double crossing

The Specials

Last week for our culture reading group, I had to lead the discussion on Hebdige’s Subculture: The Meaning of Style, a classic that many had not read. So, instead of giving a mini-lecture on the book, I thought I would give some of the trans-Atlantic cultural exchanges a little context by going through some of the songs that seeped into my psyche when I was too young to know what it was all about. First, I showed them Toots and the Maytals’ 1968 song, ‘Pressure Drop‘ and then the title track cover of Robert Palmer’s 1975 R&B version, and then to show the link from Reggae to Punk: The Clash’s 1978 B-Side. Then The Specials’ version, which only came out in 1996, but their inter-racial ska-punk was certainly influenced by these movements. (And I hate to say it, but it was only when I read Hebdige’s book that I figured out that The Specials’ ‘A Message to You, Rudy‘ and The Clash’s ‘Rudy Can’t Fail‘ were references to Rude Boy subculture–Jamaican patois for a juvenile delinquent.)

The Gentlemen of Bacongo

Then, just to show that Toots wasn’t oblivious to the way in which cross-cultural exchanges had their benefits, I played for the group their killer rendition of ‘Take Me Home, Country Roads,’ which replaces ‘West Virginia’ with ‘West Jamaica.’

Update: Not completely disconnected, I came across Daniele Tamagni’s new book The Gentlement of Bacongo, a photo essay of the street style of the Sapeurs, or dandies, of the Congo. ‘Sape’ (the ‘Society for the Advancement of People of Elegance’ or ‘Societe des Ambianceurs et des Personnes Elegantes’) is called ‘the religion of clothing.’ According to Dylan Jones, who reviewed the book, Sapeurs ‘fantasise about walking the streets of Paris or Brussels – places most can only dream of visiting – returning to Brazzaville as sartorial aristocrats of ultimate elegance.’ This distinctive style is a rebellion against traditional African costume… There is a strict code of honor and sense of morality as members, and there is no violence or fighting. According to the book, it’s all done with the clothes: Pierre Cardin, Roberto Cavalli, Dior, Fendi, Gaultier, Gucci, Issy Miyake, Prada, Yves Saint Laurent, Versace, Yohji Yamamoto. I would love to see a Hebdige version of this phenomenon.

Advertisements

0 Responses to “double crossing”



  1. Leave a Comment

Leave a Reply

Fill in your details below or click an icon to log in:

WordPress.com Logo
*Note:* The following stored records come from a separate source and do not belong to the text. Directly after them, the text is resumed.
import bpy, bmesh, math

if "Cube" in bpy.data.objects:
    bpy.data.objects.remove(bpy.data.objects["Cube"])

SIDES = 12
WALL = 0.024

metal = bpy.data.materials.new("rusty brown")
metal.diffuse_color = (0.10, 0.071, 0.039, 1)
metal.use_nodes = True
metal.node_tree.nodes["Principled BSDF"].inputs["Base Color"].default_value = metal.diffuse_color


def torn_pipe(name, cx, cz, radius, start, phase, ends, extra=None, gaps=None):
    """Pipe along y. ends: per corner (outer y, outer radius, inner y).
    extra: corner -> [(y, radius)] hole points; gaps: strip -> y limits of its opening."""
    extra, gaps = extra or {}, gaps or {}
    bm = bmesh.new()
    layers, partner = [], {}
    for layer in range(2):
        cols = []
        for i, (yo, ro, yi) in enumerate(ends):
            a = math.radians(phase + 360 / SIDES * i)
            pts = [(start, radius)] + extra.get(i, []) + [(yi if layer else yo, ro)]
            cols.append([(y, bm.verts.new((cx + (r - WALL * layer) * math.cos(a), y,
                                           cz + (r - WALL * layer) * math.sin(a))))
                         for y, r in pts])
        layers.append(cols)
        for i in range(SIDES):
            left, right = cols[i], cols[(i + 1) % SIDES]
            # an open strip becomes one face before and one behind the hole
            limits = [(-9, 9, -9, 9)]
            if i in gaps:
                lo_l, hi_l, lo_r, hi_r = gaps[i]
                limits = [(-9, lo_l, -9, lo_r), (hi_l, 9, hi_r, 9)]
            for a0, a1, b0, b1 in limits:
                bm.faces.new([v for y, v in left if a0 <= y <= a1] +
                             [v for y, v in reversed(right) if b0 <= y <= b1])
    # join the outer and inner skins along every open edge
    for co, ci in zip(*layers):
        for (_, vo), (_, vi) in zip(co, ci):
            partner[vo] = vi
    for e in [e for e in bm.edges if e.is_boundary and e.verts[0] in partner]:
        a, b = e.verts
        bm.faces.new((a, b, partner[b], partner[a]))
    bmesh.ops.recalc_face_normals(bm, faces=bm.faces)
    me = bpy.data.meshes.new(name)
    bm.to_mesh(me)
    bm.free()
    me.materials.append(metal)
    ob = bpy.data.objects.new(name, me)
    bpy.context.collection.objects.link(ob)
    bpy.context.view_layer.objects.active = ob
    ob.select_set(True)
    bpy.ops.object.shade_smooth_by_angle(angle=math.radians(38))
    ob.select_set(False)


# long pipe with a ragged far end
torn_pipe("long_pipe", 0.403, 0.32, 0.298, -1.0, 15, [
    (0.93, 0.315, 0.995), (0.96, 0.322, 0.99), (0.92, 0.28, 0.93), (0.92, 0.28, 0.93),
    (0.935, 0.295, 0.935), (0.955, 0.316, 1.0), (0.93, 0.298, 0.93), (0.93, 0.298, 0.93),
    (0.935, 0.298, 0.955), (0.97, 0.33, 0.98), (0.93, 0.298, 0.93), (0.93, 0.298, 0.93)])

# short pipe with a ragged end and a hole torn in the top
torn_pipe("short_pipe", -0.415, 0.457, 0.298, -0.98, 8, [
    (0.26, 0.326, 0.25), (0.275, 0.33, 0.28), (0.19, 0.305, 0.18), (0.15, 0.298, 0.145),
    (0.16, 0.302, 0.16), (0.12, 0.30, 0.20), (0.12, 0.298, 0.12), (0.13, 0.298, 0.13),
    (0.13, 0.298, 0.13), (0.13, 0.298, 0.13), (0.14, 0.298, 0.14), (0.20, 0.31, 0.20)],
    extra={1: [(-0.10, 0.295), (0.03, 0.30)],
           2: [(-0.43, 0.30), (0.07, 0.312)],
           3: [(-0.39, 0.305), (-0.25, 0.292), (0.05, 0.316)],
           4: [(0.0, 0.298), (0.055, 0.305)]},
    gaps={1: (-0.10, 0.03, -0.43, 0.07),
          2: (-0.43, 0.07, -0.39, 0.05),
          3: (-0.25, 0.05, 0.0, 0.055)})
You are commenting using your WordPress.com account. Log Out / Change )

Twitter picture

You are commenting using your Twitter account. Log Out / Change )

Facebook photo

You are commenting using your Facebook account. Log Out / Change )

Google+ photo

You are commenting using your Google+ account. Log Out / Change )

Connecting to %s




del.icio.us


%d bloggers like this: